What should be the retirement age? The Prime Minister deserves credit for provoking debate about a policy issue that is unlikely to help him electorally.
The fact is we are living longer. Compared to 1970, women today live on average seven years more; men, an extra decade. Given this change, it is hard to argue against adapting Old Age Security and Canada Public Pension policy by raising the retirement age beyond 65. These systems weren’t designed for the reality that “70 is the new 60.”
But here’s the thing. Any change in retirement age is not about today’s seniors. It’s about the working lives of younger Canadians. Government spokespeople have insisted, and rightly so, that any change wouldn’t affect those who are already age 65 or older. Rhetoric to the contrary is misleading.
A change in the retirement age is an issue for Canadians who are currently planning their retirement based in part on the expectation that full OAS and CPP benefits will be available at age 65. Policy reform must be phased-in so that those in this group have ample time to adapt their plans. The need for adequate transition time means that we likely won’t see Canadians who are currently 55 or older feeling the effects of pending reforms. The peak of the Baby Boom generation could slide into retirement before changes take effect – yet another example of that demographic group winning in the lottery of good timing.
What should younger Canadians think of later retirement?

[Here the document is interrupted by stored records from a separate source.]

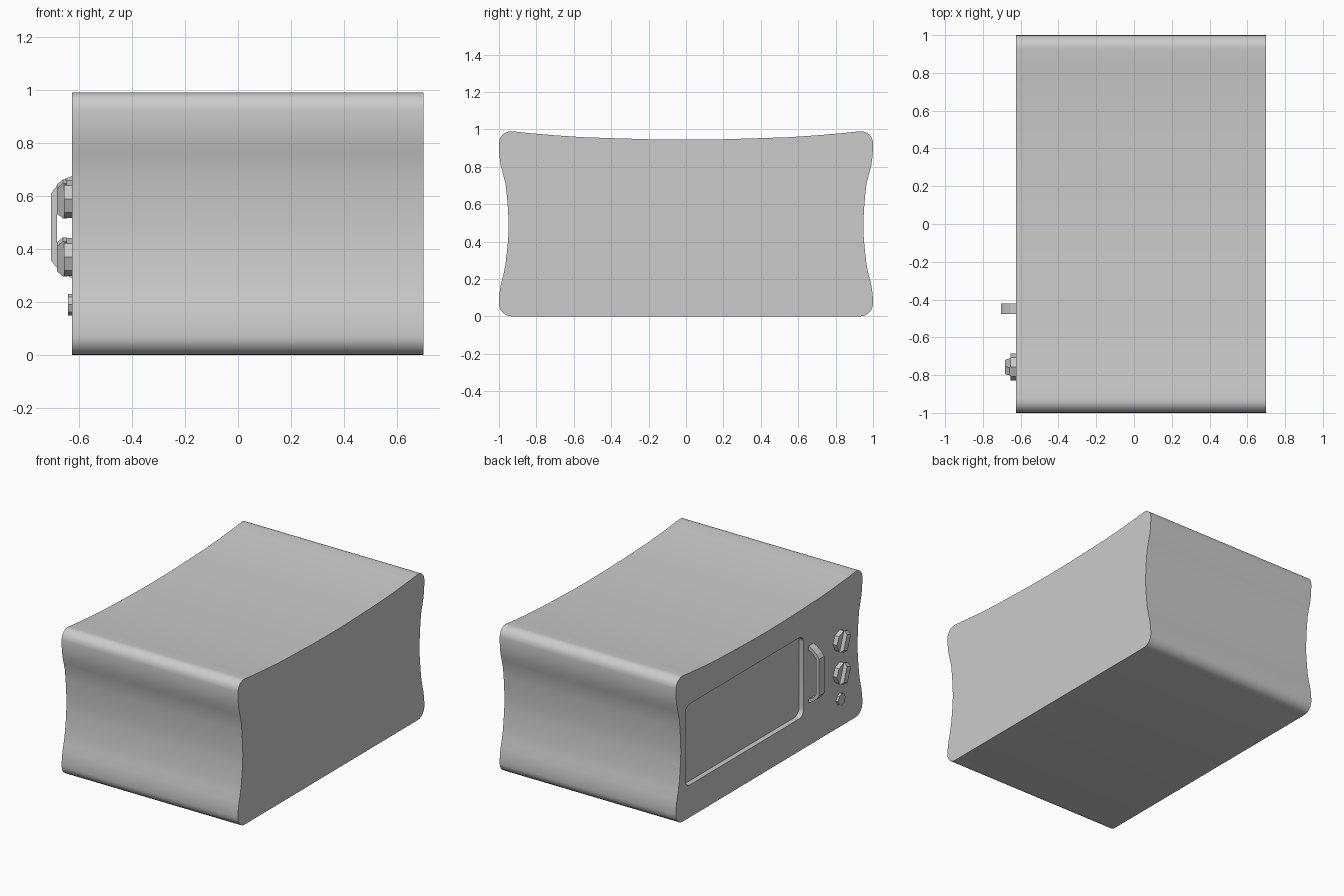
import bpy, bmesh
from math import cos, sin, pi, radians
from mathutils import Matrix, Vector

if "Cube" in bpy.data.objects:
    bpy.data.objects.remove(bpy.data.objects["Cube"])

FRONT = -0.625   # plane of the door face


def prism(name, verts, offset, smooth=False, mat=None):
    """Extrude a planar outline by a vector."""
    bm = bmesh.new()
    face = bm.faces.new([bm.verts.new(v) for v in verts])
    ret = bmesh.ops.extrude_face_region(bm, geom=[face])
    new = [g for g in ret["geom"] if isinstance(g, bmesh.types.BMVert)]
    bmesh.ops.translate(bm, verts=new, vec=Vector(offset))
    if mat:
        bm.transform(mat)
    bmesh.ops.recalc_face_normals(bm, faces=bm.faces)
    me = bpy.data.meshes.new(name)
    bm.to_mesh(me)
    bm.free()
    ob = bpy.data.objects.new(name, me)
    bpy.context.collection.objects.link(ob)
    if smooth:
        smooth_by_angle(ob)
    return ob


def activate(ob):
    bpy.ops.object.select_all(action='DESELECT')
    ob.select_set(True)
    bpy.context.view_layer.objects.active = ob


def smooth_by_angle(ob):
    activate(ob)
    bpy.ops.object.shade_smooth_by_angle(angle=radians(35))


def arc(cy, cz, r, a0, a1, n=6):
    return [(cy + r * cos(radians(a0 + (a1 - a0) * i / n)),
             cz + r * sin(radians(a0 + (a1 - a0) * i / n))) for i in range(n + 1)]


def disc(cy, cz, r, n=8):
    return [(cy + r * cos(2 * pi * i / n), cz + r * sin(2 * pi * i / n)) for i in range(n)]


# Body: pinched cushion cross-section, mirrored and extruded along x
half = arc(0.93, 0.07, 0.07, -90, 0)
half += [(0.998, 0.12), (0.99, 0.17), (0.977, 0.22), (0.965, 0.28), (0.958, 0.34), (0.951, 0.41),
         (0.948, 0.48), (0.951, 0.56), (0.957, 0.64), (0.965, 0.71), (0.978, 0.76), (0.991, 0.81),
         (0.998, 0.86)]
half += arc(0.935, 0.925, 0.065, 0, 97)
half += [(0.85, 0.981), (0.7, 0.968), (0.55, 0.958), (0.4, 0.953), (0.2, 0.947), (0.05, 0.945)]
outline = half + [(-y, z) for y, z in reversed(half)]
body = prism("body", [(FRONT, y, z) for y, z in outline], (0.70 - FRONT, 0, 0))

# Recessed door window with rounded corners
y0, y1, z0, z1, r = -0.37, 0.90, 0.22, 0.77, 0.05
win = (arc(y1 - r, z0 + r, r, -90, 0) + arc(y1 - r, z1 - r, r, 0, 90)
       + arc(y0 + r, z1 - r, r, 90, 180) + arc(y0 + r, z0 + r, r, 180, 270))
cutter = prism("window_cutter", [(FRONT - 0.1, y, z) for y, z in win], (0.135, 0, 0))
cutter.hide_render = True
mod = body.modifiers.new("window_recess", 'BOOLEAN')
mod.operation, mod.object, mod.solver = 'DIFFERENCE', cutter, 'EXACT'
activate(body)
bpy.ops.object.modifier_apply(modifier=mod.name)
bpy.data.objects.remove(cutter)
smooth_by_angle(body)

# Door handle: bent bar, symmetric about its mid height
mid = 0.483
outer = [(FRONT + 0.005, 0.195), (-0.655, 0.178), (-0.685, 0.152), (-0.705, 0.125)]
inner = [(-0.682, 0.118), (-0.668, 0.138), (-0.647, 0.156), (FRONT + 0.005, 0.168)]
path = outer + [(x, -h) for x, h in reversed(outer)]
path += [(x, -h) for x, h in reversed(inner)] + inner
# inner side runs from the lower foot back up to the upper foot
prism("door_handle", [(x, -0.477, mid + h) for x, h in path], (0, 0.055, 0))

# Two control knobs: octagonal base with a tilted, tapered grip
KNOB_Y = -0.757
for label, z in (("upper", 0.588), ("lower", 0.37)):
    prism(label + "_knob_base", [(FRONT + 0.005, y, h) for y, h in disc(KNOB_Y, z, 0.072)],
          (-0.035, 0, 0))
    place = Matrix.Translation((0, KNOB_Y, z)) @ Matrix.Rotation(radians(20), 4, 'X')
    grip = [(-0.645, 0.07), (-0.66, 0.07), (-0.682, 0.05),
            (-0.682, -0.05), (-0.66, -0.07), (-0.645, -0.07)]
    prism(label + "_knob_grip", [(x, -0.022, h) for x, h in grip], (0, 0.044, 0), mat=place)

# Small push button
prism("button", [(FRONT + 0.005, y, h) for y, h in disc(KNOB_Y, 0.19, 0.04)], (-0.021, 0, 0))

As part of my national “Think like a Beaver” speaking tour, I encourage citizens under 45 to accept a later retirement age as a reasonable policy adaptation to demographic changes since the 70s. But if we are to adapt policy in response to changes in life expectancy, we should also adapt policy to other, equally stark, demographic trends. One example is the rise in dual-earner households.
Employment standards defining full-time work still reflect the assumption that households will have one person specialize in breadwinning while the other specializes in caregiving and domestic work. Most households no longer operate this way. Feminism is one part of the reason, but so too is the fact that wages haven’t kept pace with the cost of living. Household incomes for young couples have stalled since 1976 even though far more young women contribute employment income. For Canadians under 45, two earners are generally required to carve out a standard of living that is falling behind what one earner could often achieve a generation ago.
Although the rise of dual earners is a reality, must it be that both earners work 40-plus hours per week, for 49 or 50 weeks a year – the norms that were established following World War II? This trend contributes to a major time squeeze at home, especially for employees with young children.
Although Canadians say we espouse family values, our workplace standards mean the typical Canadian employee works 300 hours per year more than the typical Dutch, Norwegian and German employee for about the same average income. While higher housing prices make this commitment to the labour market understandable economically, all these extra hours of work erode the opportunity to be home with children or care for aging parents. 59 percent of Canadian men age 25-44 and 34 percent of women age 25-44 work 40 or more hours per week.While Canadians under 45 may have to (begrudgingly) accept a later retirement, we should tolerate these extra years of work in return for employment norms that adapt to the reality of dual earner homes. This would mean some tinkering with the definition of full-time work, adjusting it to 35 hours/week on average over a year, rather than 40-plus. An extra 5 hours per week, and sometimes 10 for a two-earner household, can make a HUGE difference when it comes to mitigating the time squeeze. And even with this change, we’d still be working almost 150 hours more per year than in the Netherlands, Norway and Germany.
There are ways to do this that are good for employers and employees alike. We could adapt overtime and EI premiums paid by employers to make it less costly for businesses to use employees up to 35 hours per week, and more costly for hours thereafter.
For employers, there are productivity gains to be made from this switch. Although typical Dutch, Norwegian and German citizens may work fewer hours than Canadians, their productivity per hour is higher. When France shifted a decade ago to the 35 hour work week, it did so with the intention of reducing unemployment. Data now show that shorter hours didn’t contribute much to this objective, because employers didn’t replace a very large share of the reduced hours with new workers. It wasn’t necessary, because productivity per hour increased.
For the half of men and the third of women who currently work more than 40 hours per week, work hours would be reduced by an average of 3-5 hours per week. In some cases, employees may trade a bit of after-tax income (or better yet, future wage increases) in order to gain four more weeks of time per year. In negotiation with employers, this time could be taken in chunks, or as earned hours away from work each week throughout the year.
Changes to the National Child Benefit Supplement could ensure any reduction in employment hours does not reduce income for low-earning families, which may be especially important for some lone parent households. When combined with $10/day child care and New Mom and New Dad benefits, families with preschool age kids would generally have more disposable income. Plus they would be enjoying the extra time at home when they really need it.
Shorter work years for longer work lives. This trade-off merits serious discussion among younger Canadians as we adapt policy to longer lifespans and the tightening time squeeze at home.